“If I can continue this gallery as it has been, I would be very happy,” Morinelli said. “Not in the bad sense of being conservative, but of maintaining quality.”
For Morinelli, art has always been a part of his life. He studied painting in Paris and Florence, Italy and is teaching an art class at The Shipley School in Bryn Mawr, Pa. He now teaches only part-time because of his new responsibility at Artists’ House.
Morinelli’s doctorate is in medieval French literature from Bryn Mawr College, which contributes to his other main interest, writing. He has written a number of plays that have been translated and performed in places like Egypt, Germany and Ireland.
Kathy Hayden, one of the artists who had work displayed in the opening exhibition, said she appreciated Morinelli’s dedication to Artists’ House.
“He seems to be very enthusiastic and wanting to keep it like it was, which is nice,” Hayden said.
Morinelli said he understands the impact the gallery has for the art community.
To have artwork shown at Artists’ House, artists simply have to submit a piece to Morinelli for evaluation.
“If I like it, I invite them to come and bring the actual work and we can look at it together, and then we decide,” Morinelli said.
For collectors, Morinelli said the gallery aims for affordable prices, especially considering that all of the artworks are original.
It’s clear that Morinelli wishes to continue much of what the Artists’ House’s mission was back in 1991.

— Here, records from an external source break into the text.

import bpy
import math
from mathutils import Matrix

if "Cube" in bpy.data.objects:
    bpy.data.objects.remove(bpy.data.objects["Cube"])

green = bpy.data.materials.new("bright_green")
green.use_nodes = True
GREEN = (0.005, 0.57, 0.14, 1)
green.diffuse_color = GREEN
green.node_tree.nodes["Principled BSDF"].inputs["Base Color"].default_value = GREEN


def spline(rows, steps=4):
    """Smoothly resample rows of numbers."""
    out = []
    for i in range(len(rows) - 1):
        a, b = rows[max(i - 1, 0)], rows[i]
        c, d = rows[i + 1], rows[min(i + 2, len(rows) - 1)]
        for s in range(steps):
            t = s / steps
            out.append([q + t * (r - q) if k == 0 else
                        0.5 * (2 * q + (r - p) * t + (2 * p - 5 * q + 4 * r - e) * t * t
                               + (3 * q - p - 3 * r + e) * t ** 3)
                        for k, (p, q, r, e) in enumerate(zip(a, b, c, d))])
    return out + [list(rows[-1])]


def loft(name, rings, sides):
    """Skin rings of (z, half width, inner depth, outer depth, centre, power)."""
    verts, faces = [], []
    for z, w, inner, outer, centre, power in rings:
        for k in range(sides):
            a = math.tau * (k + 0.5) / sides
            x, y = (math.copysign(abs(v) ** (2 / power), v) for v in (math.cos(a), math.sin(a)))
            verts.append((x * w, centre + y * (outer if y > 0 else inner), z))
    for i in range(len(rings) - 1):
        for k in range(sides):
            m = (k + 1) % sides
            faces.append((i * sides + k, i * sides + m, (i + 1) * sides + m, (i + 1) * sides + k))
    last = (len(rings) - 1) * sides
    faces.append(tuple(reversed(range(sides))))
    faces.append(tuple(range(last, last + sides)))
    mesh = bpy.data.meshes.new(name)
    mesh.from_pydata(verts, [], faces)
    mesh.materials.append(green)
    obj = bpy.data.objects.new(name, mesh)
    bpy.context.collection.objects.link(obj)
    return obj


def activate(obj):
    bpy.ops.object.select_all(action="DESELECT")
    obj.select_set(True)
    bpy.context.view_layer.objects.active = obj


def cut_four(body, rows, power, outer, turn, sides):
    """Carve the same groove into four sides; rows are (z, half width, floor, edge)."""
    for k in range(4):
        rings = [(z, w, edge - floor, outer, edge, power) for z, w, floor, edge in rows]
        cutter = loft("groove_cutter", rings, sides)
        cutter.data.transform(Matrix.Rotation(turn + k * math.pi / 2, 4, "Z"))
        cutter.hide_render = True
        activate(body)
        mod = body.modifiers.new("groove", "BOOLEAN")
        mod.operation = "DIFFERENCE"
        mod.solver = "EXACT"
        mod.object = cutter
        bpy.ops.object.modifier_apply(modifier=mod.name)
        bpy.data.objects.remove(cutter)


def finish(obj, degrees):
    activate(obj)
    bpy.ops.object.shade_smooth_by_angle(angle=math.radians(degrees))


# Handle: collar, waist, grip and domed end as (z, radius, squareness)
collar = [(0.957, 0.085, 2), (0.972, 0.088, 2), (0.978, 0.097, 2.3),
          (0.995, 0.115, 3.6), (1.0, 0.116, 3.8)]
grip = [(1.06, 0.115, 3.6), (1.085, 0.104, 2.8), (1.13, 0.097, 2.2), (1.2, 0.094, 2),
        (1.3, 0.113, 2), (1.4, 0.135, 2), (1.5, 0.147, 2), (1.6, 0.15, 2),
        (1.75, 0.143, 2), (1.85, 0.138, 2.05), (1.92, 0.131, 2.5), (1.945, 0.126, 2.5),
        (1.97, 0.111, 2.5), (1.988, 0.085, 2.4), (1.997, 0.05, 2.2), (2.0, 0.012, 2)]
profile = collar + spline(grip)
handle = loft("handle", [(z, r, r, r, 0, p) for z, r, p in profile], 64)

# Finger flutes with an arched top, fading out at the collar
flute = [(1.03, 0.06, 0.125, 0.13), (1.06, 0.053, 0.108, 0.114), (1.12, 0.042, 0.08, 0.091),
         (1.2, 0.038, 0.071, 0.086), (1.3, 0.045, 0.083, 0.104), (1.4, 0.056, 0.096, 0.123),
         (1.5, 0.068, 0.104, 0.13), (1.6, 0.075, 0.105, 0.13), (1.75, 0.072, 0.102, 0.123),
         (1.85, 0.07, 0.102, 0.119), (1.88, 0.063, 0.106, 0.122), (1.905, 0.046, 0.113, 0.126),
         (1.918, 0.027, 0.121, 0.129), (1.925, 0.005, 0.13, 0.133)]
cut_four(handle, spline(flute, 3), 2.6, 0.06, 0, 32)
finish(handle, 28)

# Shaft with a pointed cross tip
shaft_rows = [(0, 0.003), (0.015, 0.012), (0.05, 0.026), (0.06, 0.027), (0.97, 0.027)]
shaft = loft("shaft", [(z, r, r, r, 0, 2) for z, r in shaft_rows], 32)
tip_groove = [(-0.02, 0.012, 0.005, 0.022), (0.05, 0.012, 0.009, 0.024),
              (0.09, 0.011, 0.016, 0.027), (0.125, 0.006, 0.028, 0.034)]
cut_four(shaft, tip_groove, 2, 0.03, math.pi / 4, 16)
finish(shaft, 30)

“That’s what Artists’ House was all about – having something that could be reasonably priced and affordable but of good quality,” Morinelli said.
Albert Hong can be reached at email@example.com.